influenced in their action or in the faithful discharge of
In conclusion I wish to assure you, that in all matters
When Governor Dawes delivered his first biennial message January 8, 1885, he gave the balance of funds on hand in the treasury at $442,816, and the assessed value of taxable property of the State at $123,615,886. He declared that all of the public institutions of the State were in excellent hands. Of the hospital for the insane he reported "410 received during the past two years, which added to the former number of 273 made a total of 683. Of the number treated, 323 have been discharged, 144 of whom were restored to mental health, 69 much improved, 63 unimproved were returned to their counties, and fortythree died during the two years."
He said of the Home of the Friendless:
The Home was opened to receive inmates January 1st, 1882, and since that time has received, adults 95, children 133-making a total of 228. There have been surrendered to the Home 75 children and of this number 57 have been placed in good homes in this State.
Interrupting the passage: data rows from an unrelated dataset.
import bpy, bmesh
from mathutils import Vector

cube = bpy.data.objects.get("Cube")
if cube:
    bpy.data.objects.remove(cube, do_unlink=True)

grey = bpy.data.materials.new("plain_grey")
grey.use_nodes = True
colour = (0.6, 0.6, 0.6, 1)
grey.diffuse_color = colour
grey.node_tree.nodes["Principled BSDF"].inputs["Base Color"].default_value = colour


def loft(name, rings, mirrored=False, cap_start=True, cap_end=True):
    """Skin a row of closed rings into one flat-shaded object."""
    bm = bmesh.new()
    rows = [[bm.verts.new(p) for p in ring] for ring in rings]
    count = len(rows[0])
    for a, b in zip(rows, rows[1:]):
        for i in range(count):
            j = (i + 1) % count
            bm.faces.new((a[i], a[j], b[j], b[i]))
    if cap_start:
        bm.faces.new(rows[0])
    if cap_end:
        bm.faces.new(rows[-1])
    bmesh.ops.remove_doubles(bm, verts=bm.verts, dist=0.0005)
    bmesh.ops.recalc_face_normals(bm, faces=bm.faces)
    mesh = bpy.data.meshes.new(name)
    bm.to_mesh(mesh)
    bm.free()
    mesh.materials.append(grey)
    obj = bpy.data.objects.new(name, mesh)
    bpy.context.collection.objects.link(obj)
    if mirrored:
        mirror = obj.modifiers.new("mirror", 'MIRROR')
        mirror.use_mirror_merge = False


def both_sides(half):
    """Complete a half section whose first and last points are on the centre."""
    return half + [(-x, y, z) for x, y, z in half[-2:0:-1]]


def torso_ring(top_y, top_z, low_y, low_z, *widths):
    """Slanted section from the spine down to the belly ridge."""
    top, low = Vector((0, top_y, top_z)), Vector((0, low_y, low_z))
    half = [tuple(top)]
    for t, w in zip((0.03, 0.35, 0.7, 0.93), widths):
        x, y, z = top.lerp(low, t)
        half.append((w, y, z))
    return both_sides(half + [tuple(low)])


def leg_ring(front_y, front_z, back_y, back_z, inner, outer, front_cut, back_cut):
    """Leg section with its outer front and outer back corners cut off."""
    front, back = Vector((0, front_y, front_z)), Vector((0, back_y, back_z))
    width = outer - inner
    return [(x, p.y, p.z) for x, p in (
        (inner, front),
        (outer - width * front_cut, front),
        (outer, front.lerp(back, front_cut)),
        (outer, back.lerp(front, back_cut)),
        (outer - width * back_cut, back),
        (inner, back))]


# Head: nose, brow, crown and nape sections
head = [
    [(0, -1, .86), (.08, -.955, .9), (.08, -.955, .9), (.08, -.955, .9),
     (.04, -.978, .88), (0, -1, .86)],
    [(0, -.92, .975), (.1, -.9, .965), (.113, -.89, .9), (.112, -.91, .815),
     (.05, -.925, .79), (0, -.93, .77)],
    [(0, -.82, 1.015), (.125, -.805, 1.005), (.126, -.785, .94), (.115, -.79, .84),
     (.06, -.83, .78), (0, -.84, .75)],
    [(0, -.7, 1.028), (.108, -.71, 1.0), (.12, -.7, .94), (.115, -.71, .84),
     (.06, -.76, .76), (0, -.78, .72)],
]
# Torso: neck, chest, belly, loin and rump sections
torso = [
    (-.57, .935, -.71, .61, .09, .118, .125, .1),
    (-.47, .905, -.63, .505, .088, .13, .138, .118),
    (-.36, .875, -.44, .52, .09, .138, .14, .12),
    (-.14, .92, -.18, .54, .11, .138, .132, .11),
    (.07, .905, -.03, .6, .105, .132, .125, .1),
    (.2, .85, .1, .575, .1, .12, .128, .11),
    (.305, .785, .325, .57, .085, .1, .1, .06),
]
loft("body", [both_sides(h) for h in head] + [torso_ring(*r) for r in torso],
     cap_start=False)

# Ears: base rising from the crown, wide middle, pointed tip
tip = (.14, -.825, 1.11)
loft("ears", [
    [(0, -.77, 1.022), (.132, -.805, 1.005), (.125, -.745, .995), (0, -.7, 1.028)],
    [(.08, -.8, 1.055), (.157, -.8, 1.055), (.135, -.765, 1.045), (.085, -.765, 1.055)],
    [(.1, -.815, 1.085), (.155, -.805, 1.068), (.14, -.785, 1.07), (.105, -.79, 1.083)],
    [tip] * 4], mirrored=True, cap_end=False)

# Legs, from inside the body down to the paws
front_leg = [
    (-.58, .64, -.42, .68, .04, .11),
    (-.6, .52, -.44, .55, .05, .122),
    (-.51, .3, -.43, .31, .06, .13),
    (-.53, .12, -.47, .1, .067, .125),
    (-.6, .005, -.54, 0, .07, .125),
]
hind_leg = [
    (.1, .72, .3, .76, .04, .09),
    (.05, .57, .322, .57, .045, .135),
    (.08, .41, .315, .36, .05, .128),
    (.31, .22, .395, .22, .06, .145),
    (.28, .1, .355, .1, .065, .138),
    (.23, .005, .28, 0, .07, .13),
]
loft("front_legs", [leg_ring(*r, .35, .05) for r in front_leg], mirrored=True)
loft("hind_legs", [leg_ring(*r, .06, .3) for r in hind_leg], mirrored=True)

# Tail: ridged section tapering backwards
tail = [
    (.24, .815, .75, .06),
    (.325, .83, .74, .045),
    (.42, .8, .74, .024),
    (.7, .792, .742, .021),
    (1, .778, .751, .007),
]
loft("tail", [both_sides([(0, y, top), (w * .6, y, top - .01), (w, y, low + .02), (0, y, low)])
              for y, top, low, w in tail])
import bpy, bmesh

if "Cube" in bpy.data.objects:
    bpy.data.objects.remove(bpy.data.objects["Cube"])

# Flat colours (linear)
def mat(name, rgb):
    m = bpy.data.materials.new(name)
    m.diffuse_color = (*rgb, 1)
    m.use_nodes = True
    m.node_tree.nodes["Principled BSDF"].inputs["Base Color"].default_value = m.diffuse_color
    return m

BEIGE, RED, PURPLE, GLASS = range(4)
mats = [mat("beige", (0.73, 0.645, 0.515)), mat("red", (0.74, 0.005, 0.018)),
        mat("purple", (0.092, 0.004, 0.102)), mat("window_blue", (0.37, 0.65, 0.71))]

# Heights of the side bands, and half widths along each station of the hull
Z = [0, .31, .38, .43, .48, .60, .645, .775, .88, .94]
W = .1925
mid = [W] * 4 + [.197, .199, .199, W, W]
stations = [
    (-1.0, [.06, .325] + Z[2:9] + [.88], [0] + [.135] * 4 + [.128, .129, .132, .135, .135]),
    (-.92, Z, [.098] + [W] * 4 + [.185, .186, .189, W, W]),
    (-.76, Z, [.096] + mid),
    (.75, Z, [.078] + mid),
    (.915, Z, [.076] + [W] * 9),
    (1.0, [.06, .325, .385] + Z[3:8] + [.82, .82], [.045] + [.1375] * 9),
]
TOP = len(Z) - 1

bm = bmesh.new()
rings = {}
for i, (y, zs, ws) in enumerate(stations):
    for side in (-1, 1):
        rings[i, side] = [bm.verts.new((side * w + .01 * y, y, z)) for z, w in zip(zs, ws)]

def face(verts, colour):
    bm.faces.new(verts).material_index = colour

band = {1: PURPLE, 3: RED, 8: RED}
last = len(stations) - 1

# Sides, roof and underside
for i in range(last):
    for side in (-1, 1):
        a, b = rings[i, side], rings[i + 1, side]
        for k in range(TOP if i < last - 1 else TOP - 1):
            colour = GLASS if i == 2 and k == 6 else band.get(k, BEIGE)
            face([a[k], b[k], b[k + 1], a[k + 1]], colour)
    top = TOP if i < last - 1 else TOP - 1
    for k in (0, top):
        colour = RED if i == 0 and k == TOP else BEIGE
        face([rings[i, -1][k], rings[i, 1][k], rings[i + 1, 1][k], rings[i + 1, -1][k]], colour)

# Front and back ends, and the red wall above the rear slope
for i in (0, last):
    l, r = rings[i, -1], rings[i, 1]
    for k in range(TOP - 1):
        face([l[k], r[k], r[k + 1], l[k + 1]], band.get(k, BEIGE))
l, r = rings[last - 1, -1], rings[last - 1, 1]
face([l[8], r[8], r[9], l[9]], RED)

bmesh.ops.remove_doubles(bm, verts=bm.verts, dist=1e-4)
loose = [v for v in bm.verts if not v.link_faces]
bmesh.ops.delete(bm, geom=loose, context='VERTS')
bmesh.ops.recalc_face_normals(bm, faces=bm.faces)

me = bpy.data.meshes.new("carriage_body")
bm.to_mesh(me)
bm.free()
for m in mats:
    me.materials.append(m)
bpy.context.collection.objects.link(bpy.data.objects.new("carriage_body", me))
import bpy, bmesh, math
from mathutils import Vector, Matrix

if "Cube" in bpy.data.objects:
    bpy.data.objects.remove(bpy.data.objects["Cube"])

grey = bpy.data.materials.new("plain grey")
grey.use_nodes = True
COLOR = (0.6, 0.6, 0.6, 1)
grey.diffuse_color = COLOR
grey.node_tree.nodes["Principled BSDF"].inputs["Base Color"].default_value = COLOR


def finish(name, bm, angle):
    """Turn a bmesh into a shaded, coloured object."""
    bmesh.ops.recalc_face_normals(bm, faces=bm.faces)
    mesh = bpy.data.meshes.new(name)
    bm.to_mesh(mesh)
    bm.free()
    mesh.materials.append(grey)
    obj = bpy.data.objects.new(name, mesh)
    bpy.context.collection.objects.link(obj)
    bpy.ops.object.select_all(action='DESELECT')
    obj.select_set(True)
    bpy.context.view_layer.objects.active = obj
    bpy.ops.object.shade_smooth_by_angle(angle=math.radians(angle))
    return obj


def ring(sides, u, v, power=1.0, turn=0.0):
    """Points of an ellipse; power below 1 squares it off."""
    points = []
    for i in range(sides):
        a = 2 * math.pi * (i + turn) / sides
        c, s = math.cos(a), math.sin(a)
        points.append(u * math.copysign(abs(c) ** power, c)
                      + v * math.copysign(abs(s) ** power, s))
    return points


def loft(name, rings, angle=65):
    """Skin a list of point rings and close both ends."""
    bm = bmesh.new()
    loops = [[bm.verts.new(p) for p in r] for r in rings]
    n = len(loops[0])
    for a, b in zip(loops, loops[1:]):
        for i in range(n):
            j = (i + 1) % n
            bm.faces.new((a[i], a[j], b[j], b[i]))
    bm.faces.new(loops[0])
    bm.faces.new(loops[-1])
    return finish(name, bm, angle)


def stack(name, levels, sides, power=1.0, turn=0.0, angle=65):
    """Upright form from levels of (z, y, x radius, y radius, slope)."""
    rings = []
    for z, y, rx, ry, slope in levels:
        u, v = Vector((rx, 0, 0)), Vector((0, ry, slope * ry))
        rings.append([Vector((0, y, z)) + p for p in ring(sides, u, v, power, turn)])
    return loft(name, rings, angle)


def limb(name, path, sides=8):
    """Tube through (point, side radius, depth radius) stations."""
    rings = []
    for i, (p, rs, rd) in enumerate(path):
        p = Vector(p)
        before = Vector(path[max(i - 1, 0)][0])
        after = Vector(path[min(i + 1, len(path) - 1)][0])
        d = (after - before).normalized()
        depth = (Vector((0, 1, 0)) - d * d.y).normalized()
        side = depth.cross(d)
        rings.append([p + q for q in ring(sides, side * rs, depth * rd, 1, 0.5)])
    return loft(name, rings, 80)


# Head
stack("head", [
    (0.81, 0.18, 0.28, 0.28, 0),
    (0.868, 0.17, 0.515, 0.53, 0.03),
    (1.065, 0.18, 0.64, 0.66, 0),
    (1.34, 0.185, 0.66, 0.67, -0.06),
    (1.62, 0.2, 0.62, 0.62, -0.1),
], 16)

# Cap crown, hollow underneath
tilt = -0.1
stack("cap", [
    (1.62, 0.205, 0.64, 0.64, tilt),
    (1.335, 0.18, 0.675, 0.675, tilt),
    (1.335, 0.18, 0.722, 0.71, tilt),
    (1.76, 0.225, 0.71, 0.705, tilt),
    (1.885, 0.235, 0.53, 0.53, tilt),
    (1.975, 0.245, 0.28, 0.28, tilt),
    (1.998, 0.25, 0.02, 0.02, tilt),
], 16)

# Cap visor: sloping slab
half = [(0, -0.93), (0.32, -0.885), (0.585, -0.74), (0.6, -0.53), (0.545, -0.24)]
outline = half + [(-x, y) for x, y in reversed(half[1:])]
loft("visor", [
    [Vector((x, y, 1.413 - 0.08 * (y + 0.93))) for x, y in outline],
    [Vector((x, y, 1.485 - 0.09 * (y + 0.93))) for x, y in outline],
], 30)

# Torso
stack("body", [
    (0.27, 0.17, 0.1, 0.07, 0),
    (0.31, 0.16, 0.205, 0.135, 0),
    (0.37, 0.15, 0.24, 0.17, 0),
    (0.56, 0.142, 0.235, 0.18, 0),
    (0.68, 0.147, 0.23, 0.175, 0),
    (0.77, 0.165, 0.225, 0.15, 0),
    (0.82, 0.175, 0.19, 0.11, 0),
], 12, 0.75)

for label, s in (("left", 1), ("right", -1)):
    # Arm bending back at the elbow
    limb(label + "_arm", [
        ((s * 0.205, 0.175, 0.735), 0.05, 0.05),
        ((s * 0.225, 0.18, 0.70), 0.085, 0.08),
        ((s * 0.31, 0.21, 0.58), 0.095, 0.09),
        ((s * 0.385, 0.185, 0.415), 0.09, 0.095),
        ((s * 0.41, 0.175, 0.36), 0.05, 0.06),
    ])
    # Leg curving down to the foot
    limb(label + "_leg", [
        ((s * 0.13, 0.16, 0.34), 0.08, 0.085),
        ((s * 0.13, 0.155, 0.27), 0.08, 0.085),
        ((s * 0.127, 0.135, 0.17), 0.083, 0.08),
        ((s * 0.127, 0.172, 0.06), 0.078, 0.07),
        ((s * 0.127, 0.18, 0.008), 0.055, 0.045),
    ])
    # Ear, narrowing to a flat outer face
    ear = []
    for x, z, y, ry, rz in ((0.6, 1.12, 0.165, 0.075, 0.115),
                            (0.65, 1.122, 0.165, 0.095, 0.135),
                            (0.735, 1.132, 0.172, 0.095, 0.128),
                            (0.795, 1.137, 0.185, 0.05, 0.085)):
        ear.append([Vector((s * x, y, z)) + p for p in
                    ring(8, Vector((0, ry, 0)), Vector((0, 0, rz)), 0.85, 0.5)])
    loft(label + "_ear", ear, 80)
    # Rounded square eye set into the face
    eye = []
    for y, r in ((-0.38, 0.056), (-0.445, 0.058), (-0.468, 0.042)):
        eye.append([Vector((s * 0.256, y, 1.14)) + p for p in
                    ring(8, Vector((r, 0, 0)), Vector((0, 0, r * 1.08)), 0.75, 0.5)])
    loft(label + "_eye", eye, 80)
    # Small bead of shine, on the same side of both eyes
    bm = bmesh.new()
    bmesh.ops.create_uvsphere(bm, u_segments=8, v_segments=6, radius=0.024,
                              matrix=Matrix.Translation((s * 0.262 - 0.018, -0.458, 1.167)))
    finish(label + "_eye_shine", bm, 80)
It appeared from the reports that during his first term of two years, 141 had attended the Deaf and Dumb School, and numerous applications had been made for the reception of feebleminded persons, of whom we had in 1880, as shown by the census, 356; and hence the recommendation of a separate institution for their benefit. During the same time thirty-six pupils had been in attendance upon the School for the Blind. To the credit of the school, its industrial department had an exhibit at the New Orleans Exposition.